The Nashville Predators begin a three game road trip against the Pacific Division with tonight’s game against the Vegas Golden Knights. Will Nashville be able to keep up its hot play, or will the “Vegas Flu” claim another victim? Who will stand out, what should you be watching for, and why does it matter? All of this and more below.
The Golden Knights
After falling down early in the year for a number of reasons (injuries being the primary one), the Golden Knights have rounded back into form and reclaimed their position as arguably the best team in the Pacific Division. The Knights are a well-rounded roster with the ability to beat you multiple ways, making them a problem matchup for any team that’s unlucky enough to bump into them.
Vegas drives play at a top 10 level by both xGF and CF percentages at 5-on-5, but they’ve got the capability to win via star power and sheer shooting talent alone. Fortunately for Nashville, much of that scoring prowess is still working through the aforementioned injury bug that swept through the roster earlier in the year. Max Pacioretty and Mark Stone are currently expected to remain sidelined, although Stone’s situation was described as “day-to-day” in head coach Peter DeBoer’s most recent update.

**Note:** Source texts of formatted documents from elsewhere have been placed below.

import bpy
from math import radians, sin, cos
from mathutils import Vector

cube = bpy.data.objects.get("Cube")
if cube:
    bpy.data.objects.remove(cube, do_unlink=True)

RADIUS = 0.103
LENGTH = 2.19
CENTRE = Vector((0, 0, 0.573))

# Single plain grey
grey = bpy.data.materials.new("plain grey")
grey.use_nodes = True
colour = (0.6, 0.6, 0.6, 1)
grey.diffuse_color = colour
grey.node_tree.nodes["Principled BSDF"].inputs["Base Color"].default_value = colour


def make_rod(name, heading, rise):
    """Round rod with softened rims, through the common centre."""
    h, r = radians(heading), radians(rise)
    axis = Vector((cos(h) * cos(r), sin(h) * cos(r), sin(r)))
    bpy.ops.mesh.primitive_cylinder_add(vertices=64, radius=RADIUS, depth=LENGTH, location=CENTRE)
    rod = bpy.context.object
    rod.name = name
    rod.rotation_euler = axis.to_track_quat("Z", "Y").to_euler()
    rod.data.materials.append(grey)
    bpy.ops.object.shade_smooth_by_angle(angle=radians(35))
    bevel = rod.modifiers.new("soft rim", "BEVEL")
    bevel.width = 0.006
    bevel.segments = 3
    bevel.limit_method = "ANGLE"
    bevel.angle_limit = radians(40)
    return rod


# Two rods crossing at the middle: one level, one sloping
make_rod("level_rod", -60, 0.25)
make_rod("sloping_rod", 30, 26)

The injury woes don’t stop there; Vegas netminder and de-facto starter Robin Lehner is listed as day-to-day with a malady as well. That the Knights are second in the Pacific by points percentage without all of these pieces is a testament to how strong their roster is, and things should only get better as the year progresses. With Jack Eichel and the injured players set to boost the existing roster, Vegas is set to regain their standing as an elite Cup contender soon.
For now, Nashville is getting a hard-nosed team that drives play along the wings. Vegas has been notorious under Peter DeBoer for getting impressive results out of middling centers; they’ve achieved this by largely contracting out much of the outlet and exit support functions to the wingers, allowing their centermen more time to make decisions. That Chandler Stephenson, of all people, is scoring at a point-per-game pace says a lot about how effective this is.
The Predators will be best served by toeing the line of physicality and pressing Vegas to the perimeter early in zone entries. Taking aggressive gaps on approaching puck carriers and pushing them wide earlier might force the centers to make more skilled plays, which would be to the Knights’ detriment. Countering the Vegas forecheck with quick outlets from their own end might help, too.
The Preds enter this game hot off of a 6-1 pulverizing of the Chicago Blackhawks at home to ring in 2022. However, when you look into the deeper process of how that game went, it was arguably one of the least impressive outings the roster has had in the past few weeks. That says a lot about the kind of hockey that John Hynes and co. have their roster playing right now.
In Nashville’s last 10 contests, the boys in Gold & Blue haven’t dipped below the 50 percent mark in xGF percentage outside of the Chicago game on New Year’s Day and the Avalanche game back on Dec. 16, 2021. The Chicago game marked the first outing over this span where the team fell below the 50 percent mark in CF percentage. Simply put, the Predators have been producing results in line with what a legitimately strong playoff team looks like.
This is something that hasn’t been seen since around 2019, so it’s worthy of some outward praise. Even if the overall season numbers don’t look as impressive (14th in CF percentage, 11th in xGF percentage at 5-on-5), they’re diluted by the awful start to the year that this team labored under. It’s worth mentioning that the Predators haven’t exactly been dominating titans of the analytics world, with the most difficult opponent faced being a Rangers team riding on Igor Shestyorkin’s titanium shoulders, but nonetheless they’ve been a dangerous hockey team when looking at the process, rather than just the scoring.
Three Big Things
- With Dante Fabbro slated to be missing due to COVID-19, Nashville will be without a key piece of its successful defense corps against one of the league’s top offenses (4th in GF/GP). How will replacement Phil Myers, a key prospect acquired in the Ryan Ellis trade, fare in another chance at snatching a starting role? Does he have any chance at carving out a niche among the established names of Josi, Ekholm, Carrier, Fabbro, and Benning, or will he remain a fringe player with tantalizing physical talents that never seem to see fruition? It’ll be interesting to watch how he performs.
- Tanner Jeannot is tied for the rookie lead in goals and has certainly provided plenty of punch to the Predators’ bottom six, but his defensive results by advanced metrics have taken a hit from last year. What kind of impact will he have, and will John Hynes give him a chance to play in a less sheltered role anytime soon if he keeps scoring?
- This game might come down to the goaltenders. Without most of their top six, Vegas is a formidable, but beatable team that Nashville might be able to out-talent as things stand. Whether the Preds get another sensational showing from Juuse Saros or David Rittich could be the difference. The same goes for the Knights, who will have the cromulent, if not slightly underwhelming Laurent Brossoit between the pipes. This smells like a game where Nashville loses the possession game but gets enough stops to keep things even or better.
Game Day Tunes
Get it? It’s a card joke. Y’know, because people play cards in Vegas. Please laugh.
Happy game day folks, and as always, go Preds.